Tuesday, March 24, 2020
Living Water & World Water Day
First Paddle of 2020, On Still Waters
A Samaritan woman came to draw water, and Jesus said to her, “Give me a drink.” (His disciples had gone to the city to buy food.) The Samaritan woman said to him, “How is it that you, a Jew, ask a drink of me, a woman of Samaria?” (Jews do not share things in common with Samaritans.) Jesus answered her, “If you knew the gift of God, and who it is that is saying to you, ‘Give me a drink,’ you would have asked him, and he would have given you living water.”
The woman said to him, “Sir, you have no bucket, and the well is deep. Where do you get that living water? Are you greater than our ancestor Jacob, who gave us the well, and with his sons and his flocks drank from it?” Jesus said to her, “Everyone who drinks of this water will be thirsty again, but those who drink of the water that I will give them will never be thirsty. The water that I will give will become in them a spring of water gushing up to eternal life.” The woman said to him, “Sir, give me this water, so that I may never be thirsty or have to keep coming here to draw water.”
We're fortunate that so many of our regular outdoor forays are close to water. That's usually where we head, whether within conservation areas or provincial parks or other spots where we can put in a canoe or kayaks for a paddle. Anyone who reads this blog knows that this is our propensity, and that we love salt water as well. Hardly a year passes without some time at the edge of an ocean. Water is pleasing to the senses and absolutely indispensable for life. This watery planet is a miracle of our solar system, and I don't use that term "miracle" lightly. .
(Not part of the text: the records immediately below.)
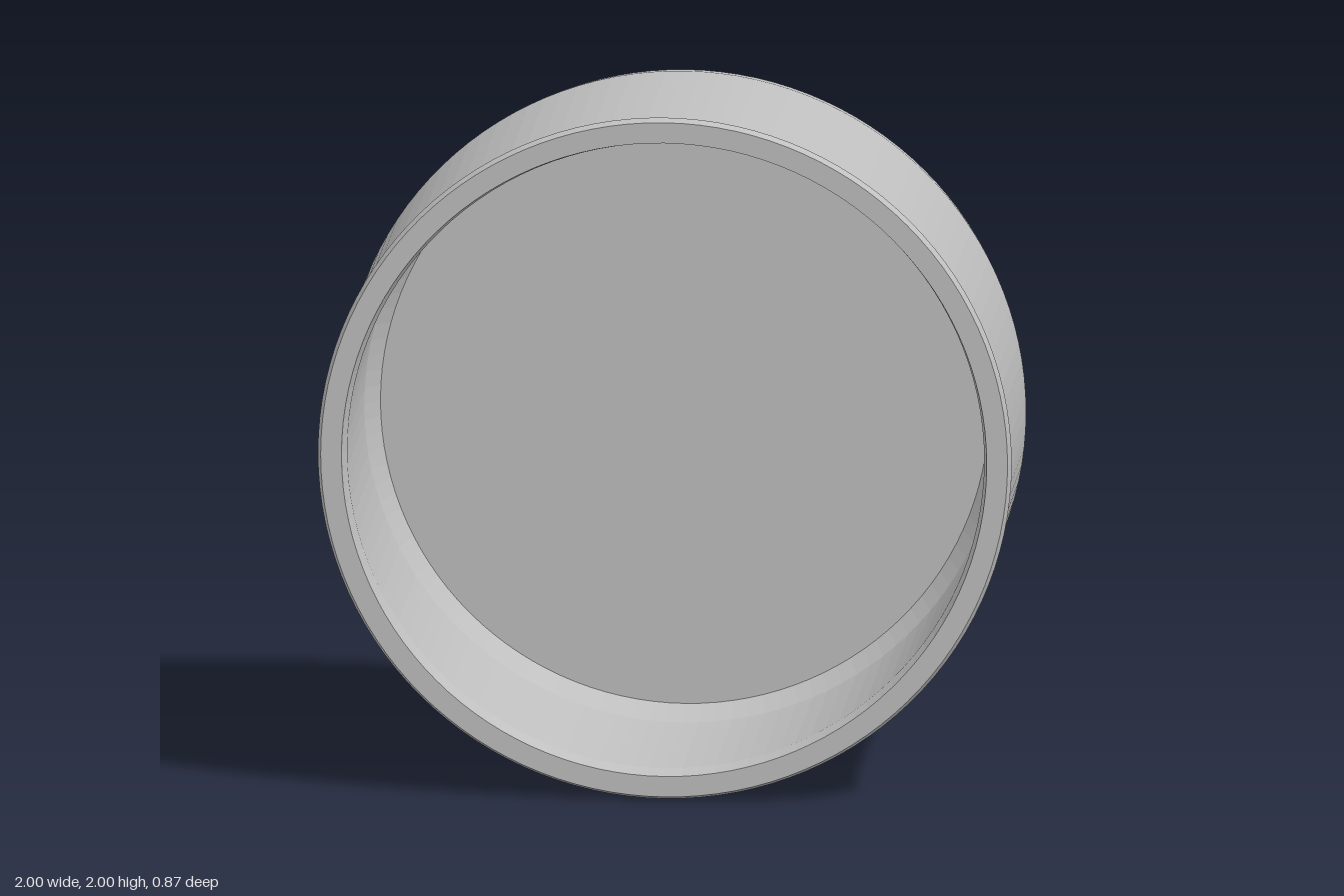
import * as THREE from 'three';

const SEGMENTS = 120;

// Revolves a [radius, z] profile around the z axis with faceted normals.
function revolve(name, profile, material) {
  const points = profile.map(([r, z]) => new THREE.Vector2(r, z));
  const geometry = new THREE.LatheGeometry(points, SEGMENTS).toNonIndexed();
  geometry.rotateX(Math.PI / 2);
  geometry.computeVertexNormals();
  const mesh = new THREE.Mesh(geometry, material);
  mesh.name = name;
  return mesh;
}

export function createModel() {
  const grey = new THREE.MeshStandardMaterial({ color: 0xbfbfbf });
  grey.name = 'plain grey';

  const cap = new THREE.Group();
  cap.name = 'cap';

  // Closed back with its bevel, and the outer wall
  cap.add(revolve('outerShell', [
    [0, -0.435], [0.89, -0.435], [0.972, -0.397], [0.986, -0.31], [0.986, 0.37],
  ], grey));

  // Flared lip around the opening
  cap.add(revolve('rim', [
    [0.986, 0.37], [1, 0.41], [0.99, 0.435], [0.93, 0.435], [0.918, 0.375],
  ], grey));

  // Inner wall, sloped corner and flat floor
  cap.add(revolve('innerShell', [
    [0.918, 0.375], [0.918, -0.265], [0.877, -0.335], [0, -0.335],
  ], grey));

  cap.position.y = 1;
  const model = new THREE.Group();
  model.name = 'roundCap';
  model.add(cap);
  return model;
}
Sunday was March 22nd and the annual World Water Day. It's mildly unfortunate that it didn't coincide with the previous Sunday's lectionary passage from John's gospel about the Samaritan woman and Jesus as Living Water. Just the same, as Christians we can acknowledge how central water is to our faith as both as a physical necessity and as a powerful symbol of rejuvenation and spiritual sustenance.
We are all becoming aware that water is vital for disease prevention to address the modern-day plague which is coronavirus. Gloves are helpful, and so is hand sanitizer, but water and soap are the best way to kill the virus. I'm concerned for Indigenous people in Canada who live in communities where clean and abundant water isn't available, a travesty in our wealthy nation.Water is a sensory blessing and water is justice.
I do hope we continue to have the opportunities to spend time by and on water during the difficult days ahead. I consider it a gift from God in every sense and my soul is nourished "beside still waters" (the psalm for Sunday past) and in the myriad freshets and torrents which mark Spring in this country.
I don't recall ever using the hymn below for baptism even though the alternate tune, Stuggart, is used for another popular baptism hymn. Ah well...
1 Crashing waters at creation,
ordered by the Spirit's breath,
first to witness day's beginning
from the brightness of night's death.
2 Parting water stood and trembled
as the captives passed on through,
washing off the chains of bondage -
channel to a life made new.
3 Cleansing water once at Jordan
closed around the one foretold,
opened to reveal the glory
ever new and ever old.
4 Living water, never ending,
quench the thirst and flood the soul.
Wellspring, Source of life eternal,
drench our dryness, make us whole.